MoneyMagpie is not a licensed financial advisor and therefore information found here including opinions, commentary, suggestions or strategies are for informational, entertainment or educational purposes only. This should not be considered as financial advice. Anyone thinking of investing should conduct their own due diligence.
eToro is a multi-asset platform which offers both investing in stocks and cryptoassets, as well as trading CFDs.
Cryptoassets are highly volatile and unregulated in the UK. No consumer protection. Tax on
profits may apply.
CFDs are complex instruments and come with a high risk of losing money rapidly due to leverage. 78% of retail investor accounts lose money when trading CFDs with this provider. You should consider whether you understand how CFDs work, and whether you can afford to take the high risk of losing your money.
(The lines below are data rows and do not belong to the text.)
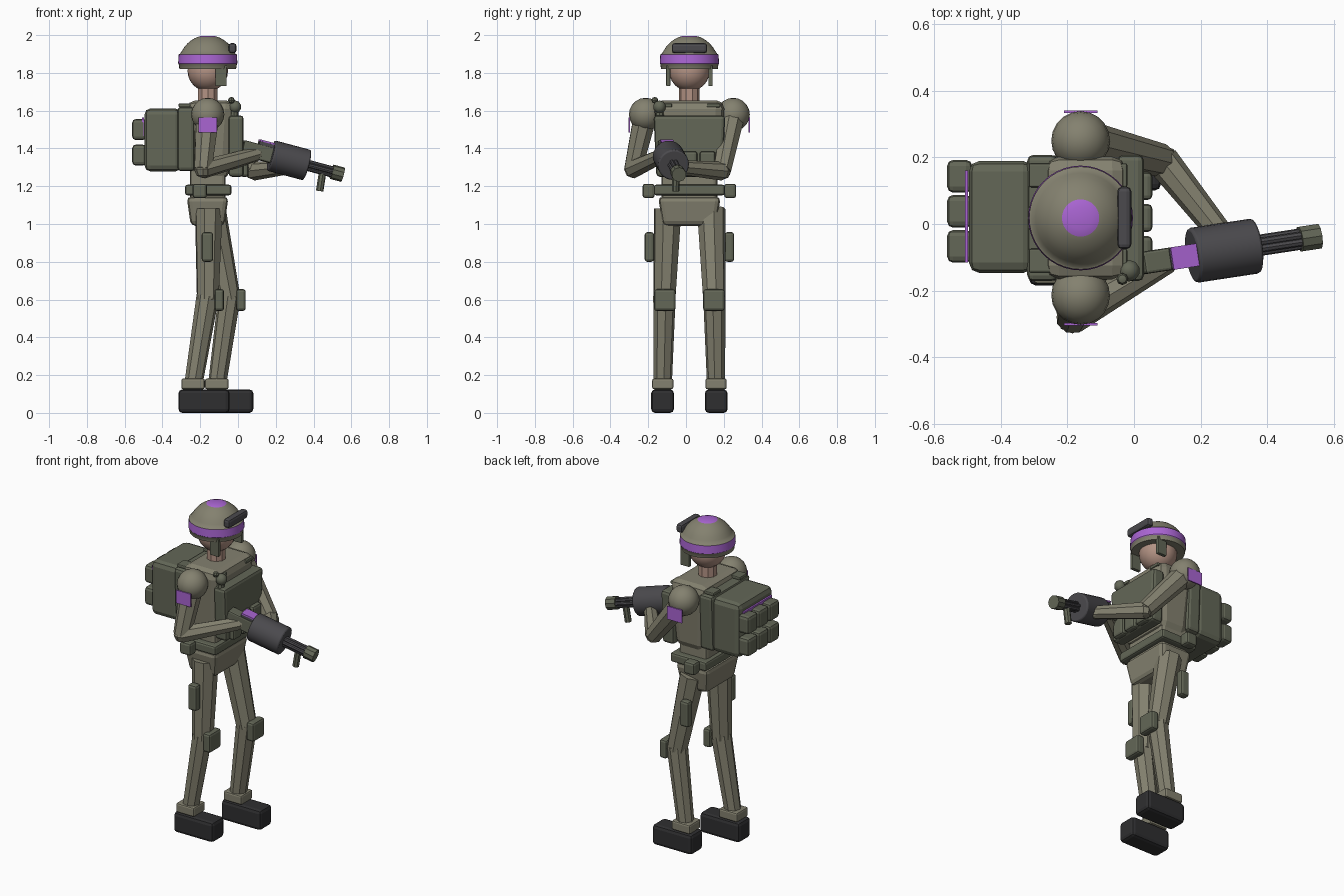
import bpy, bmesh, math
from mathutils import Vector, Matrix

if "Cube" in bpy.data.objects:
    bpy.data.objects.remove(bpy.data.objects["Cube"])


def material(name, rgb):
    m = bpy.data.materials.new(name)
    m.use_nodes = True
    m.diffuse_color = (*rgb, 1)
    m.node_tree.nodes["Principled BSDF"].inputs["Base Color"].default_value = (*rgb, 1)
    return m


CLOTH = material("light olive cloth", (0.23, 0.22, 0.16))
GEAR = material("dark olive gear", (0.125, 0.135, 0.095))
METAL = material("dark grey metal", (0.07, 0.068, 0.075))
BOOT = material("black rubber", (0.028, 0.028, 0.03))
SKIN = material("skin", (0.45, 0.29, 0.23))
MARK = material("purple marking", (0.4, 0.13, 0.65))
MID = 0.018  # the body's centre plane in y


def finish(name, bm, *mats):
    bmesh.ops.recalc_face_normals(bm, faces=bm.faces)
    me = bpy.data.meshes.new(name)
    bm.to_mesh(me)
    bm.free()
    ob = bpy.data.objects.new(name, me)
    bpy.context.collection.objects.link(ob)
    for m in mats:
        me.materials.append(m)
    return ob


def smooth(ob, angle=40):
    bpy.ops.object.select_all(action="DESELECT")
    ob.select_set(True)
    bpy.context.view_layer.objects.active = ob
    bpy.ops.object.shade_smooth_by_angle(angle=math.radians(angle))
    return ob


def bevel(ob, width, segments=2):
    if width:
        mod = ob.modifiers.new("bevel", "BEVEL")
        mod.width, mod.segments, mod.limit_method = width, segments, "ANGLE"
    return ob


def box(name, x, y, z, mat, round=0.014, bottom=(1, 1)):
    """Box from ranges; bottom scales the lower face in x and y."""
    bm = bmesh.new()
    bmesh.ops.create_cube(bm, size=1)
    for v in bm.verts:
        if v.co.z < 0:
            v.co.x *= bottom[0]
            v.co.y *= bottom[1]
        v.co = [(a + b) / 2 + c * (b - a) for (a, b), c in zip((x, y, z), v.co)]
    return bevel(finish(name, bm, mat), round)


def limb(name, a, b, ra, rb, mat, sides=8, round=0):
    """Tapered prism between two points."""
    a, b = Vector(a), Vector(b)
    bm = bmesh.new()
    bmesh.ops.create_cone(bm, cap_ends=True, segments=sides, radius1=ra, radius2=rb, depth=(b - a).length)
    turn = (b - a).to_track_quat("Z", "Y").to_matrix().to_4x4()
    bm.transform(Matrix.Translation((a + b) / 2) @ turn)
    return bevel(finish(name, bm, mat), round)


def ball(name, c, r, mat, segments=24):
    bm = bmesh.new()
    bmesh.ops.create_uvsphere(bm, u_segments=segments, v_segments=segments // 2, radius=r)
    bm.transform(Matrix.Translation(c))
    return smooth(finish(name, bm, mat))


# Helmet: lathed dome whose band and crown are coloured by height
bm = bmesh.new()
HX, N = -0.16, 40
profile = [(0.15, 1.82), (0.154, 1.847), (0.157, 1.85), (0.154, 1.898), (0.148, 1.9)]
profile += [(0.154 * math.cos(t), 1.845 + 0.155 * math.sin(t)) for t in (0.5, 0.65, 0.8, 0.95, 1.1, 1.2, 1.35)]
rings = [[bm.verts.new((HX + r * math.cos(math.tau * i / N), MID + r * math.sin(math.tau * i / N), z))
          for i in range(N)] for r, z in profile]
bm.faces.new(rings[0])
bm.faces.new(rings[-1])
for lo, hi in zip(rings, rings[1:]):
    for i in range(N):
        bm.faces.new((lo[i], lo[i - 1], hi[i - 1], hi[i]))
for f in bm.faces:
    z = f.calc_center_median().z
    f.material_index = int(1.848 < z < 1.899 or z > 1.988)
smooth(finish("helmet", bm, CLOTH, MARK))

# Head, neck, goggles and ear flaps
ball("head", (HX, MID, 1.81), 0.107, SKIN)
limb("neck", (HX, MID, 1.6), (HX, MID, 1.75), 0.054, 0.054, SKIN, 10)
box("goggles", (-0.05, -0.008), (-0.075, 0.112), (1.905, 1.957), METAL)
for s, side in ((-1, "right"), (1, "left")):
    y = MID + s * 0.112
    box(side + "_ear_flap", (-0.12, -0.06), (y - 0.011, y + 0.011), (1.73, 1.84), GEAR, 0.004)

# Torso, vest plates, belt and hips
box("torso", (-0.27, -0.02), (-0.17, 0.206), (1.24, 1.655), CLOTH, 0.045, (0.8, 0.85))
box("waist", (-0.255, -0.065), (-0.13, 0.166), (1.1, 1.3), CLOTH, 0.02)
box("front_plate", (-0.05, 0.03), (-0.172, 0.208), (1.25, 1.575), GEAR, 0.018, (1, 0.92))
box("back_plate", (-0.32, -0.23), (-0.172, 0.208), (1.28, 1.62), GEAR, 0.018, (1, 0.92))
box("belt", (-0.28, -0.035), (-0.17, 0.206), (1.152, 1.208), GEAR, 0.012)
box("hips", (-0.272, -0.05), (-0.148, 0.184), (0.99, 1.145), CLOTH, 0.025, (0.8, 0.85))
for i in range(3):
    y = MID + (i - 1) * 0.096
    box(f"magazine_pouch_{i + 1}", (0.01, 0.055), (y - 0.042, y + 0.042), (1.25, 1.385), GEAR)
for s, side in ((-1, "right"), (1, "left")):
    y = MID + s * 0.128
    box(side + "_shoulder_strap", (-0.315, -0.02), (y - 0.036, y + 0.036), (1.618, 1.638), GEAR, 0.006)
    y = MID + s * 0.216
    box(side + "_belt_pouch", (-0.24, -0.165), (y - 0.032, y + 0.032), (1.137, 1.213), GEAR)

# Shoulder radio with its knobs
ball("radio_lamp", (-0.015, -0.14, 1.62), 0.034, GEAR, 10)
ball("radio_knob", (-0.035, -0.165, 1.655), 0.018, GEAR, 8)
limb("radio_clip", (-0.02, -0.14, 1.54), (-0.02, -0.14, 1.61), 0.025, 0.02, GEAR)

# Backpack with two rows of pouches and a marker strip
box("backpack", (-0.495, -0.3), (-0.147, 0.189), (1.278, 1.612), GEAR, 0.032)
box("pack_marking", (-0.507, -0.498 + 0.001), (-0.115, 0.16), (1.465, 1.565), MARK, 0)
for row, z in enumerate((1.365, 1.5)):
    for col in range(3):
        y = 0.038 + (col - 1) * 0.105
        box(f"pack_pouch_{row + 1}_{col + 1}", (-0.56, -0.485), (y - 0.049, y + 0.049),
            (z - 0.055, z + 0.055), GEAR, 0.018)

# Legs: stance differs per side, each set by its knee and ankle position in x
for s, side, hip, knee, ankle in ((-1, "right", -0.155, -0.16, -0.238), (1, "left", -0.14, -0.045, -0.112)):
    def at(x, off, z):
        return (x, MID + s * off, z)

    def span(off, half):
        return (MID + s * off - half, MID + s * off + half)
    limb(side + "_thigh", at(hip, 0.115, 1.08), at(knee, 0.132, 0.6), 0.076, 0.06, CLOTH)
    limb(side + "_shin", at(knee, 0.132, 0.62), at(ankle, 0.141, 0.14), 0.06, 0.048, CLOTH)
    box(side + "_knee_pad", (knee + 0.036, knee + 0.086), span(0.13, 0.057), (0.54, 0.655), GEAR)
    box(side + "_ankle_cuff", (ankle - 0.062, ankle + 0.062), span(0.141, 0.056), (0.125, 0.182), CLOTH, 0.01)
    box(side + "_boot", (ankle - 0.077, ankle + 0.193), span(0.142, 0.06), (0, 0.124), BOOT, 0.02)
    box(side + "_thigh_pouch", (-0.192, -0.132), span(0.212, 0.025), (0.8, 0.957), GEAR)

# Arms: shoulder ball, armband plate, upper arm, forearm and hand
arms = (("right", -1, (-0.185, -0.28, 1.29), (0.1, -0.11, 1.37)),
        ("left", 1, (0.085, 0.19, 1.28), (0.26, -0.03, 1.3)))
for side, s, elbow, hand in arms:
    shoulder = (-0.16, MID + s * 0.232, 1.58)
    ball(side + "_shoulder", shoulder, 0.088, CLOTH, 20)
    y = MID + s * 0.318
    box(side + "_armband", (-0.21, -0.11), (y - 0.004, y + 0.004), (1.485, 1.565), MARK, 0)
    limb(side + "_upper_arm", shoulder, elbow, 0.066, 0.05, CLOTH)
    ball(side + "_elbow", elbow, 0.048, CLOTH, 8)
    limb(side + "_forearm", elbow, hand, 0.05, 0.038, CLOTH)
    ball(side + "_hand", hand, 0.038, CLOTH, 10)

# Rotary gun laid out along one axis
centre = Vector((0.27, -0.08, 1.337))
axis = Vector((0.955, 0.145, -0.255)).normalized()
across = axis.cross(Vector((0, 0, 1))).normalized()
up = across.cross(axis)


def gun(d, side=0, high=0):
    return centre + axis * d + across * side + up * high


def gun_box(name, d, half, high, mat, round=0.008):
    ob = box(name, d, (-half, half), high, mat, round)
    ob.matrix_world = Matrix.Translation(centre) @ Matrix((axis, -across, up)).transposed().to_4x4()
    return ob


smooth(limb("gun_drum", gun(-0.1), gun(0.1), 0.083, 0.083, METAL, 24, 0.008), 30)
gun_box("gun_receiver", (-0.26, -0.09), 0.034, (-0.04, 0.042), GEAR)
gun_box("gun_marking", (-0.18, -0.085), 0.034, (0.058, 0.067), MARK, 0)
gun_box("gun_top_rail", (-0.18, -0.085), 0.03, (0.03, 0.058), METAL, 0)
limb("barrel_core", gun(0.08), gun(0.25), 0.02, 0.02, METAL)
for i in range(6):
    t = math.tau * i / 6
    c, n = 0.02 * math.cos(t), 0.02 * math.sin(t)
    limb(f"barrel_{i + 1}", gun(0.08, c, n), gun(0.26, c, n), 0.012, 0.012, METAL)
limb("muzzle", gun(0.237), gun(0.298), 0.039, 0.039, GEAR, 10)
limb("front_grip", gun(0.19, 0, -0.015), gun(0.2, 0, -0.115), 0.02, 0.02, GEAR)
Zero commission means that no broker fee will be charged when opening or closing the position and does not apply to short or leveraged positions. Other fees apply including FX fees on non-USD deposits and withdrawals. Your capital is at risk. For more information, visit etoro.com/trading/fees.
This communication is for information and education purposes only and should not be taken as investment advice, a personal recommendation, or an offer of, or solicitation to buy or sell, any financial instruments. This material has been prepared without taking into account any particular recipient’s investment objectives or financial situation, and has not been prepared in accordance with the legal and regulatory requirements to promote independent research. Any references to past or future performance of a financial instrument, index or a packaged investment product are not, and should not be taken as, a reliable indicator of future results. eToro makes no representation and assumes no liability as to the accuracy or completeness of the content of this publication.